[Data extracted from a collection]
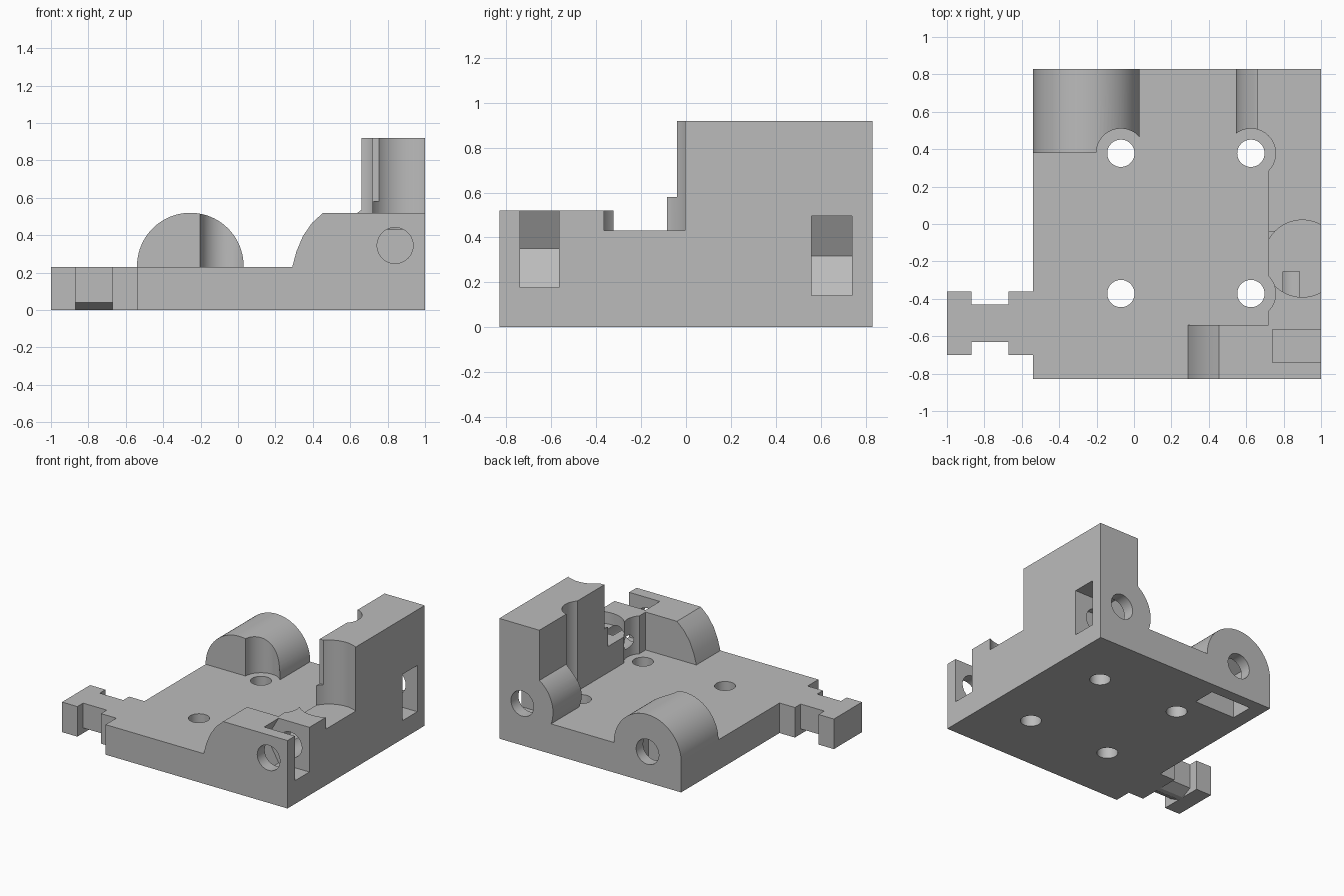
import bpy
import bmesh
import math
from mathutils import Vector

default = bpy.data.objects.get("Cube")
if default:
    bpy.data.objects.remove(default, do_unlink=True)

grey = bpy.data.materials.new("light_grey")
grey.use_nodes = True
COLOUR = (0.5, 0.5, 0.5, 1)
grey.diffuse_color = COLOUR
grey.node_tree.nodes["Principled BSDF"].inputs["Base Color"].default_value = COLOUR


def prism(name, points, lo, hi, axis="y"):
    """Extrude a closed 2D profile along an axis (profile is xy, xz or yz)."""
    place = {"z": lambda a, b, c: (a, b, c),
             "y": lambda a, b, c: (a, c, b),
             "x": lambda a, b, c: (c, a, b)}[axis]
    bm = bmesh.new()
    face = bm.faces.new([bm.verts.new(place(a, b, lo)) for a, b in points])
    side = bmesh.ops.extrude_face_region(bm, geom=[face])
    moved = [v for v in side["geom"] if isinstance(v, bmesh.types.BMVert)]
    bmesh.ops.translate(bm, verts=moved, vec=Vector(place(0, 0, hi - lo)))
    bmesh.ops.recalc_face_normals(bm, faces=bm.faces)
    mesh = bpy.data.meshes.new(name)
    bm.to_mesh(mesh)
    bm.free()
    mesh.materials.append(grey)
    obj = bpy.data.objects.new(name, mesh)
    bpy.context.collection.objects.link(obj)
    return obj


def box(name, x0, x1, y0, y1, z0, z1):
    return prism(name, [(x0, y0), (x1, y0), (x1, y1), (x0, y1)], z0, z1, "z")


def arc(cx, cy, r, start, end, n):
    steps = [math.radians(start + (end - start) * i / n) for i in range(n + 1)]
    return [(cx + r * math.cos(t), cy + r * math.sin(t)) for t in steps]


def cylinder(name, cx, cy, r, lo, hi, axis):
    return prism(name, arc(cx, cy, r, 0, 360, 64)[:-1], lo, hi, axis)


def combine(target, other, operation):
    mod = target.modifiers.new(other.name, "BOOLEAN")
    mod.operation = operation
    mod.solver = "EXACT"
    mod.object = other
    bpy.context.view_layer.objects.active = target
    bpy.ops.object.modifier_apply(modifier=mod.name)
    bpy.data.objects.remove(other, do_unlink=True)


# Base plate with the notched side tab
BACK, FRONT, TOP = 0.83, -0.83, 0.23
body = prism("carriage_body", [
    (1, FRONT), (1, BACK), (-0.54, BACK), (-0.54, -0.36),
    (-0.67, -0.36), (-0.67, -0.43), (-0.87, -0.43), (-0.87, -0.36),
    (-1, -0.36), (-1, -0.70), (-0.87, -0.70), (-0.87, -0.63),
    (-0.67, -0.63), (-0.67, -0.70), (-0.54, -0.70), (-0.54, FRONT)], 0, TOP, "z")

# Raised housings
LOW = 0.1
curve = [(0.29, TOP), (0.313, 0.315), (0.347, 0.395), (0.395, 0.465), (0.455, 0.52)]
hump = arc(-0.255, 0.235, 0.285, 0, 180, 40) + [(-0.54, LOW), (0.03, LOW)]
ridge = arc(0.805, 0.32, 0.26, 90, 205, 30) + [(0.805, LOW)]
solids = [
    prism("rod_hump", hump, 0.38, BACK),
    prism("front_block", [(0.29, LOW)] + curve + [(1, 0.52), (1, LOW)], FRONT, -0.54),
    box("side_wall", 0.72, 1, -0.6, 0.1, LOW, 0.52),
    box("wall_step", 0.72, 1, -0.12, 0.1, LOW, 0.58),
    box("tower", 0.72, 1, -0.04, BACK, LOW, 0.92),
    box("tower_back", 0.66, 1, 0.38, BACK, LOW, 0.92),
    prism("tower_ridge", ridge, 0.38, BACK),
]
for solid in solids:
    combine(body, solid, "UNION")

# Screw holes with head clearance above the plate
cutters = []
for x in (-0.07, 0.625):
    for y in (-0.372, 0.378):
        cutters.append(cylinder("screw_hole", x, y, 0.073, -0.1, 0.4, "z"))
        cutters.append(cylinder("head_clearance", x, y, 0.132, TOP, 1.1, "z"))

# Round pocket in the side wall
cutters.append(cylinder("round_pocket", 0.9, -0.185, 0.206, 0.43, 1.1, "z"))

# Horizontal screw bores
cutters += [
    cylinder("front_bore", 0.84, 0.345, 0.096, -0.9, -0.255, "y"),
    cylinder("tower_bore", 0.805, 0.32, 0.096, 0.5, 0.9, "y"),
    cylinder("hump_bore", -0.255, 0.235, 0.096, 0.5, 0.9, "y"),
]


# Nut traps: half a hexagon, open towards one side
def nut_profile(c, d, a, reach):
    r = a / math.cos(math.pi / 6)
    return [(c + reach, d - a), (c + reach, d + a), (c - r / 2, d + a),
            (c - r, d), (c - r / 2, d - a)]


cutters += [
    prism("front_nut_trap", nut_profile(0.84, 0.35, 0.172, 0.3), -0.74, -0.565),
    prism("tower_nut_trap", nut_profile(0.805, 0.318, 0.177, 0.3), 0.56, 0.74),
    prism("hump_nut_trap", [(b - 0.255, 0.235 - a)
                            for a, b in nut_profile(0, 0, 0.172, 0.3)], 0.57, 0.745),
]

# Bevels under the neck of the tab
for edge, inner in ((-0.63, -0.55), (-0.43, -0.51)):
    cutters.append(prism("neck_bevel", [(edge, 0.04), (inner, 0), (inner, -0.05),
                                        (edge, -0.05)], -0.87, -0.67, "x"))
for cutter in cutters:
    combine(body, cutter, "DIFFERENCE")

bpy.ops.object.select_all(action="DESELECT")
body.select_set(True)
bpy.context.view_layer.objects.active = body
bpy.ops.object.shade_smooth_by_angle(angle=math.radians(25))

Action item: Gather each line in these records that contains the string "axis".

Written answer:
def prism(name, points, lo, hi, axis="y"):
    """Extrude a closed 2D profile along an axis (profile is xy, xz or yz)."""
             "x": lambda a, b, c: (c, a, b)}[axis]
def cylinder(name, cx, cy, r, lo, hi, axis):
    return prism(name, arc(cx, cy, r, 0, 360, 64)[:-1], lo, hi, axis)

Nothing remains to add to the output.